_Records shown_
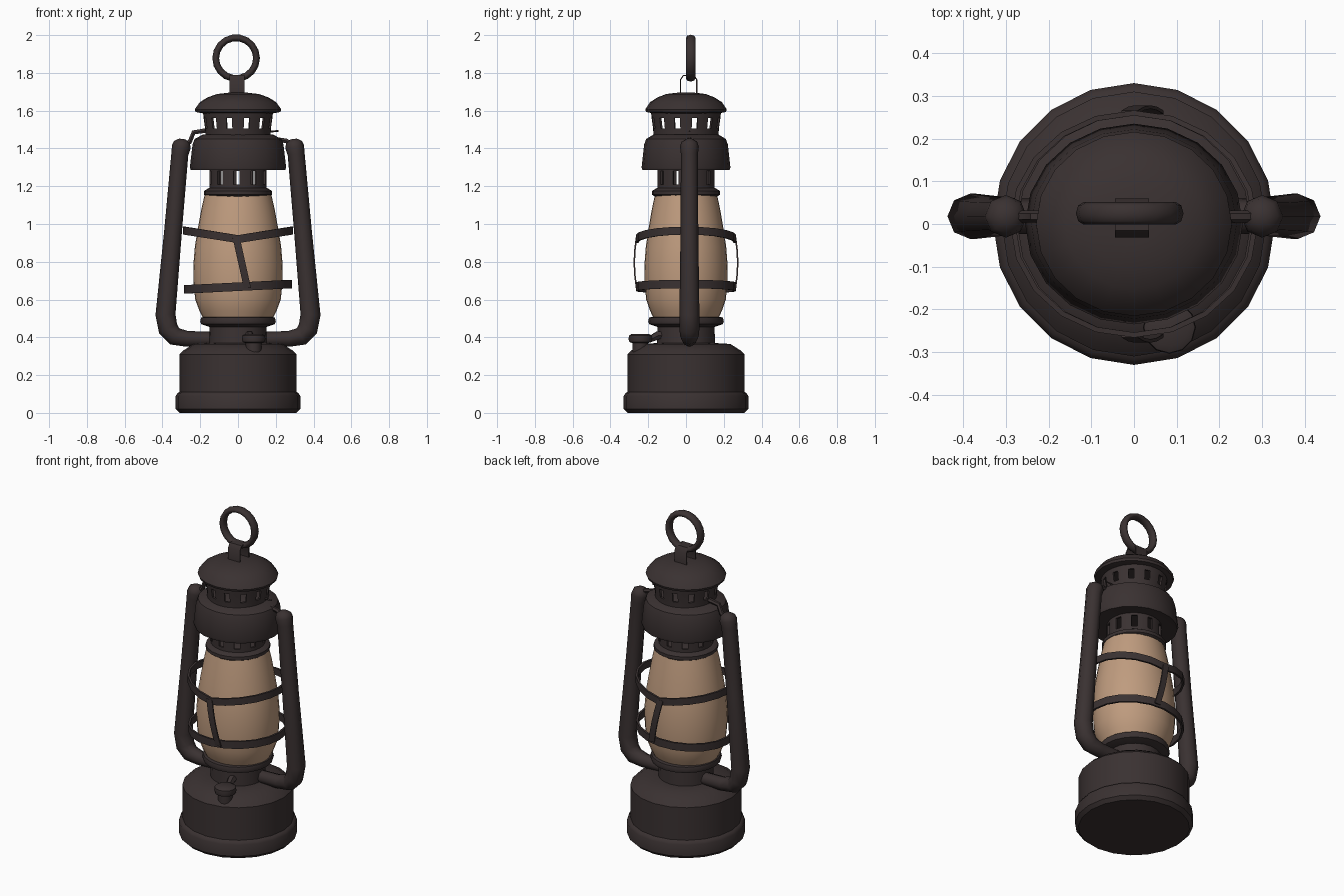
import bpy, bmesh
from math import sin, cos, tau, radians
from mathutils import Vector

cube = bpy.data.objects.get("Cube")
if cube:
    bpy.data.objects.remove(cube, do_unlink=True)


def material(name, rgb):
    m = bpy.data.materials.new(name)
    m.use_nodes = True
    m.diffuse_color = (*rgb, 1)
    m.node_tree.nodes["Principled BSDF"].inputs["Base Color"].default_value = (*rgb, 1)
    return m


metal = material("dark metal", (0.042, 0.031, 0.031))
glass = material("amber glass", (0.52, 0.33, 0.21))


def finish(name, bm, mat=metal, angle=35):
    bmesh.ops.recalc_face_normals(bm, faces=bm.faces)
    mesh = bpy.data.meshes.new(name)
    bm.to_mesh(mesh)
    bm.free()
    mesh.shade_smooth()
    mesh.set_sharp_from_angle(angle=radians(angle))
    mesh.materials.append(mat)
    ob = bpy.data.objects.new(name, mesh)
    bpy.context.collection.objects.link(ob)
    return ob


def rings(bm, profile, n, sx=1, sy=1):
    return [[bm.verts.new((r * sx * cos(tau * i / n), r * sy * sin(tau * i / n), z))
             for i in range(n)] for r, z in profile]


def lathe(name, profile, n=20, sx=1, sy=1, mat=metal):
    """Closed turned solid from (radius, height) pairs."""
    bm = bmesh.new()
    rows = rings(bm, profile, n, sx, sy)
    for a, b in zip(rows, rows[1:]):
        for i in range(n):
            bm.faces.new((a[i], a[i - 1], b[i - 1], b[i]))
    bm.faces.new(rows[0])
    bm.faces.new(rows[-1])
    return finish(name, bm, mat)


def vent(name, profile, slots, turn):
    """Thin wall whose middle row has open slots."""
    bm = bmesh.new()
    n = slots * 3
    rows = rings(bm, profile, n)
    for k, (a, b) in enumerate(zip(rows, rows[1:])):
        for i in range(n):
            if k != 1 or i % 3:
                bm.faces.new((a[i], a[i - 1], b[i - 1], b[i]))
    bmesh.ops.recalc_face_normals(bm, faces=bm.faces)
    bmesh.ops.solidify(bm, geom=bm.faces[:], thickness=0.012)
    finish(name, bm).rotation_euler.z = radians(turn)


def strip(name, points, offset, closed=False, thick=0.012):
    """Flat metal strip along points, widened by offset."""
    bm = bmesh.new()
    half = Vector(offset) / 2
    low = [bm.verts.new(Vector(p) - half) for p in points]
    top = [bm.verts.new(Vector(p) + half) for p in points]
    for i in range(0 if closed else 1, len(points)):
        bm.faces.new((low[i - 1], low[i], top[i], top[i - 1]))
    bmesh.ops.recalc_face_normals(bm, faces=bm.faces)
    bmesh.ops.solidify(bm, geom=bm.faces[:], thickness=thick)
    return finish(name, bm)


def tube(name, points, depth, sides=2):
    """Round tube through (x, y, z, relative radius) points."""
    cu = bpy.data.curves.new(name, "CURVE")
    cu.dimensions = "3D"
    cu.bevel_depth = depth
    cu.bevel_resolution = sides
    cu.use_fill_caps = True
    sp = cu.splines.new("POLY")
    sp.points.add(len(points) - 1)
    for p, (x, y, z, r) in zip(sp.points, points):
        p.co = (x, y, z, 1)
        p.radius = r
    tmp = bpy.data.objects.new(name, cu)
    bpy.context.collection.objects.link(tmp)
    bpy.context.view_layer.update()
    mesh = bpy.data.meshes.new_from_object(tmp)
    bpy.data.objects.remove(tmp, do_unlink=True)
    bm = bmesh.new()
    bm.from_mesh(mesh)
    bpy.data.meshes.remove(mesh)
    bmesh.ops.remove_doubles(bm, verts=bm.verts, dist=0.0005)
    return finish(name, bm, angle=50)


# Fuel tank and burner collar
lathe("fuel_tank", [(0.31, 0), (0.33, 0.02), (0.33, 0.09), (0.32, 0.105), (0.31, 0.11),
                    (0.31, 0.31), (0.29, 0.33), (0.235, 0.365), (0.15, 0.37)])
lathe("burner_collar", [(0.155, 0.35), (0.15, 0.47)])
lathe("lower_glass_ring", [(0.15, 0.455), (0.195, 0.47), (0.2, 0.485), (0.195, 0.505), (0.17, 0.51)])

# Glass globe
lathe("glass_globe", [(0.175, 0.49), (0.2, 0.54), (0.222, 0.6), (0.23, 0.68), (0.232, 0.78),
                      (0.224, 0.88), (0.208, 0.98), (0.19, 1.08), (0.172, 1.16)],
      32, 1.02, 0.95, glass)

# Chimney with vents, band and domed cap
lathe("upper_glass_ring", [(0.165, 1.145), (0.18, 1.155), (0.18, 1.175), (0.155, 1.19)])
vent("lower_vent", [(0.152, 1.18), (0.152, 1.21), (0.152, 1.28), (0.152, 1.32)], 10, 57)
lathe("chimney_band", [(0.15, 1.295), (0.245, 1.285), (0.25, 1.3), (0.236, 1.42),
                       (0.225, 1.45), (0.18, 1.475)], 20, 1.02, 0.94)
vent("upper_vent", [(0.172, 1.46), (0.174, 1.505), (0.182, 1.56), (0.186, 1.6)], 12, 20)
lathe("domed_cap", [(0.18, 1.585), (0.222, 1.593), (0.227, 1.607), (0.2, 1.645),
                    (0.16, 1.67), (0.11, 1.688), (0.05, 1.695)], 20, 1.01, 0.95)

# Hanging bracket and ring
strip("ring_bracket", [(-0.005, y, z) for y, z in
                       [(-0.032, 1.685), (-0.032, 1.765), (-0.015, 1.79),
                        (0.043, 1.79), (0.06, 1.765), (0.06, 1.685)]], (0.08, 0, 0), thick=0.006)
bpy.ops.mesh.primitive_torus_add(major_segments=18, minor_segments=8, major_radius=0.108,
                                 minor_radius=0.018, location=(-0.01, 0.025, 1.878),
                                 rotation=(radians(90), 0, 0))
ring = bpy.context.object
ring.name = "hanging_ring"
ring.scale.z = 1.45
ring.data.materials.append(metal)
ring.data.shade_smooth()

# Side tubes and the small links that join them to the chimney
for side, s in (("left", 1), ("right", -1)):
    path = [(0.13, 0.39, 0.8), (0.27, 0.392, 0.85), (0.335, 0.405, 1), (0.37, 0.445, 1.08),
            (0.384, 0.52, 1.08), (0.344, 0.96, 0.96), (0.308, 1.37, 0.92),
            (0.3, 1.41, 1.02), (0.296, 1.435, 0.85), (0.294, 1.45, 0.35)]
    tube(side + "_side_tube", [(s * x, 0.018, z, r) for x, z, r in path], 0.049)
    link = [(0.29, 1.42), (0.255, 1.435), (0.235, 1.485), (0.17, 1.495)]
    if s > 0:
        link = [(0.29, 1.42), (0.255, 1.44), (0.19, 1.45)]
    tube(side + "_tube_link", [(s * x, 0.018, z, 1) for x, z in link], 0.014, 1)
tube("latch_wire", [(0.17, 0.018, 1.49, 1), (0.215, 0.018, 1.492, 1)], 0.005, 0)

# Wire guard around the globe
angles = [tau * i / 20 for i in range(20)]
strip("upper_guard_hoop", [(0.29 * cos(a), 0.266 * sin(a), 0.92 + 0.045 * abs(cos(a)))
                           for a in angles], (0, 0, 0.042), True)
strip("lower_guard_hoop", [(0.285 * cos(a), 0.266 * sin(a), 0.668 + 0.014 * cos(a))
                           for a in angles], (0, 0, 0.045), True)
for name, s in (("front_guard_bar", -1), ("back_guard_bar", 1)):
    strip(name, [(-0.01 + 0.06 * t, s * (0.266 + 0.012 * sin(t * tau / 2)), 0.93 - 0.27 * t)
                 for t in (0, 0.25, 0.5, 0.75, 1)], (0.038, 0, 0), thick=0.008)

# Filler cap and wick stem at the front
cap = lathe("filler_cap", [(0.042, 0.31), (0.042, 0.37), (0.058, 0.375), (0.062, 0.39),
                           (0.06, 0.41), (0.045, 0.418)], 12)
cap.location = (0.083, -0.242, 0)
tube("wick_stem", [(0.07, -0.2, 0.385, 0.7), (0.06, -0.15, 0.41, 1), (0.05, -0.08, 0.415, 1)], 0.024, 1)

_Goal of the exercise_
Return, from the data, each line that has the word "thickness" in it.

_Solution to this exercise_
    bmesh.ops.solidify(bm, geom=bm.faces[:], thickness=0.012)
    bmesh.ops.solidify(bm, geom=bm.faces[:], thickness=thick)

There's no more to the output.